Optimal manufacturing process with modular assembly cell concept

Modular assembly cell concept HAT

Flexibility and a wide range of expansion options for production

When it comes to building an assembly line, questions and challenges arise right at the beginning: What level of automation is required? What is the expected annual volume? Moving ahead with an automated assembly line is a risky decision.

The advantages of a modular design

Thanks to a modular design, the investment risk remains low - the degree of automation can be gradually adapted in tandem with the increase in production volume.

HARTING Applied Technologies orients its planning of new projects for the best case scenario: New products are classified as "high runners" and the fully automated assembly line is defined as the final goal. This assumes the use of a loosely linked workpiece carrier system.

Example: An assembly line with 10 necessary processes, where one assembly cell is required per process, requires 10 assembly cells. The customer has the choice of which constellation to use - single, double or quintuple cells - in order to complete the 10 processes. When making your choice, it is important to consider whether other processes might be added in the future. If so, then they can be easily inserted between the cells.

If, for example, the end customer requires an additional test unit later on, another cell can be added in the middle of the process at the required point. Similarly, restrictions on internal transport routes, e.g. lifts, can also influence the choice of cell size.
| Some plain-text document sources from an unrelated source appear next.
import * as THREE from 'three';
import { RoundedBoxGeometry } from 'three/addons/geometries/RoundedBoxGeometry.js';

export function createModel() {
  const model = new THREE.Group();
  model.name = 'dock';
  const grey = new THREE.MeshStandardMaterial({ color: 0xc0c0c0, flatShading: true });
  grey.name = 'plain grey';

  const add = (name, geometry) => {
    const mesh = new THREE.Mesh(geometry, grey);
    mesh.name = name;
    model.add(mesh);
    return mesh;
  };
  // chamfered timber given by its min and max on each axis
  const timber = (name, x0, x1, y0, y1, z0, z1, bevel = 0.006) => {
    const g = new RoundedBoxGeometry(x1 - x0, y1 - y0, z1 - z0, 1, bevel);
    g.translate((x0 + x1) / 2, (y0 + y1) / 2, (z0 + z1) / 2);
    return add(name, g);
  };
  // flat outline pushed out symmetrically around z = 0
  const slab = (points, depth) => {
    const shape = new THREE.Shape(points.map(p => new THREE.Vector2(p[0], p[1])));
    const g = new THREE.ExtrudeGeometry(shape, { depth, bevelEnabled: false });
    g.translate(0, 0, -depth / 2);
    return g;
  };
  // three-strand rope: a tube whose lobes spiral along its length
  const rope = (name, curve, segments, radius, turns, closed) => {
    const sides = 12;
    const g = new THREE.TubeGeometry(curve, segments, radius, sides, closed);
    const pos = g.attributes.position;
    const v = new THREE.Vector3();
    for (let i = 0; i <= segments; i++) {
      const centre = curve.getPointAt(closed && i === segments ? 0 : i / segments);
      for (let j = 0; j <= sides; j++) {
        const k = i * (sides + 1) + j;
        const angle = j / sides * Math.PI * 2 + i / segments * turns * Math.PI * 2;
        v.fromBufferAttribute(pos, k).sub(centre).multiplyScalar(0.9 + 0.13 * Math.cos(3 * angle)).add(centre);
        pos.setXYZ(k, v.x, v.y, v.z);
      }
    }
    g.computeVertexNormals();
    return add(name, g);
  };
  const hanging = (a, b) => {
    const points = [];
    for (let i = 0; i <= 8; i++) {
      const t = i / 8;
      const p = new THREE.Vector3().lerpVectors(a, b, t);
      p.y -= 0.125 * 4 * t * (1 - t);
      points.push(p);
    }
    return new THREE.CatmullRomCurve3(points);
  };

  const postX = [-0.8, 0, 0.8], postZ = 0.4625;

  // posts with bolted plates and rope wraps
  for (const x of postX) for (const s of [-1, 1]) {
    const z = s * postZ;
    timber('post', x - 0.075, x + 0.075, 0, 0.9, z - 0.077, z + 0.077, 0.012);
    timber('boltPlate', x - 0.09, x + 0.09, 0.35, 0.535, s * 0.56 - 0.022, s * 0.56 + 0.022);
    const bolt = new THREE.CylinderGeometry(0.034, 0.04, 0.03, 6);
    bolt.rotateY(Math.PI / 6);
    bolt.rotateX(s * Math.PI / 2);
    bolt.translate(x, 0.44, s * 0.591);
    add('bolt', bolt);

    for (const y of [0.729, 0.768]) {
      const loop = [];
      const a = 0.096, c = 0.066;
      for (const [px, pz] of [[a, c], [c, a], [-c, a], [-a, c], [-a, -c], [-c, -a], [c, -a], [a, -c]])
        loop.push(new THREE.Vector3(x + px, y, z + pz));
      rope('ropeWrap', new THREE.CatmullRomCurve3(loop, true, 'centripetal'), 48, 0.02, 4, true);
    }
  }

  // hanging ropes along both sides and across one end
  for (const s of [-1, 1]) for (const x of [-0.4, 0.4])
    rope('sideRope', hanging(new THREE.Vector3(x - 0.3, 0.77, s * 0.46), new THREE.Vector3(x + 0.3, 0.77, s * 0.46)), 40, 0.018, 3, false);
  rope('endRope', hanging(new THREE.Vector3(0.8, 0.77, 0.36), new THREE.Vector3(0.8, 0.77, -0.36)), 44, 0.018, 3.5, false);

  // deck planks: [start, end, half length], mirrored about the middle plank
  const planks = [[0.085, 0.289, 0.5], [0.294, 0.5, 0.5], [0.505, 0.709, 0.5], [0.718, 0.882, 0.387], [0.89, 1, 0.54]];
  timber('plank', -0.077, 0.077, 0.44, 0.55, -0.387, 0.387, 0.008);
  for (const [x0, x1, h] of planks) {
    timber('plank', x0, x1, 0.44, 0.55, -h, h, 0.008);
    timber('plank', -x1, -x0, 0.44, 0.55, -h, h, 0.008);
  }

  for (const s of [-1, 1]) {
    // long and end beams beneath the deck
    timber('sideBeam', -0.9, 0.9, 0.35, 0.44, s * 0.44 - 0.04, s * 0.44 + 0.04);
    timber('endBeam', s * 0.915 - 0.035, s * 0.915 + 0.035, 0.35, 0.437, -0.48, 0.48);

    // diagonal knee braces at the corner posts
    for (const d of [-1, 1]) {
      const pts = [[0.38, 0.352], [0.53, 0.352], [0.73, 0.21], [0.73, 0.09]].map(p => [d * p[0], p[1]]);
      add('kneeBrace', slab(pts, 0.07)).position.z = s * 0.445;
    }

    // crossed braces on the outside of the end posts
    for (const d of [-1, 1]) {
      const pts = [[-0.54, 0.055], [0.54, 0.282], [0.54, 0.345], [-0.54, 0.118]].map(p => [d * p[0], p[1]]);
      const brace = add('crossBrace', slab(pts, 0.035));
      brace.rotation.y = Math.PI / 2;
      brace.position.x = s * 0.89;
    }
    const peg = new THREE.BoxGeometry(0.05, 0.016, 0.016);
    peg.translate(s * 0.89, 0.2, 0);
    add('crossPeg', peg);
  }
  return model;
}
Assembly 3+1 cell
Assembly 5 cell
Assembly 10 cell

 Automating processes step-by-step

Sensible process automations at the start of a project include screwdriving, welding or testing processes. This means that initially 3 out of 10 processes can be automated with the remaining 7 processes being carried out manually. As the volume increases, the customer can decide on how many and which processes are be converted next from a manual to an automated process.

Thanks to the modular design, HARTING AT can easily address the space conditions in the customer's hall. The design can be linear, L-shaped, Z-shaped or U-shaped.

With all variants, customers can decide whether the operating and feed sides are on one side. If, for example, a shortening of the line is necessary for space reasons, the feed units can be placed on both sides.


Use of rotary indexing tables

In addition to linear assembly lines in various designs, HARTING AT also implements projects in which the use of rotary indexing tables provides the more economical solution.

The cell concept using the different modules described above can also be used to achieve this. The added special feature: square and octagonal cells can also be used. This ensures the operator has good accessibility to the individual stations, while at the same time optimising the space required in the production hall. The octagonal cells can be scaled to the product and consequently also to the table size, thereby insuring that the above-mentioned advantages are applied throughout.

Would you like to learn more?

HARTING Applied Technologies offers the optimal manufacturing process

Optimal manufacturing process - Customers are demanding the production of individualised products in small quantities. In addition, rising costs are pushing them towards automation. The manufacturing components must be so adaptable that is is possible to produce even the smallest quantities. Our  modular assembly cell concept provides many options for creating the optimum production process. Let Friedrich Gärtner, sales  engineer for special purpose machine manufacture at HARTING Applied Technologies, explain how modular cells help us to meet individual requirements.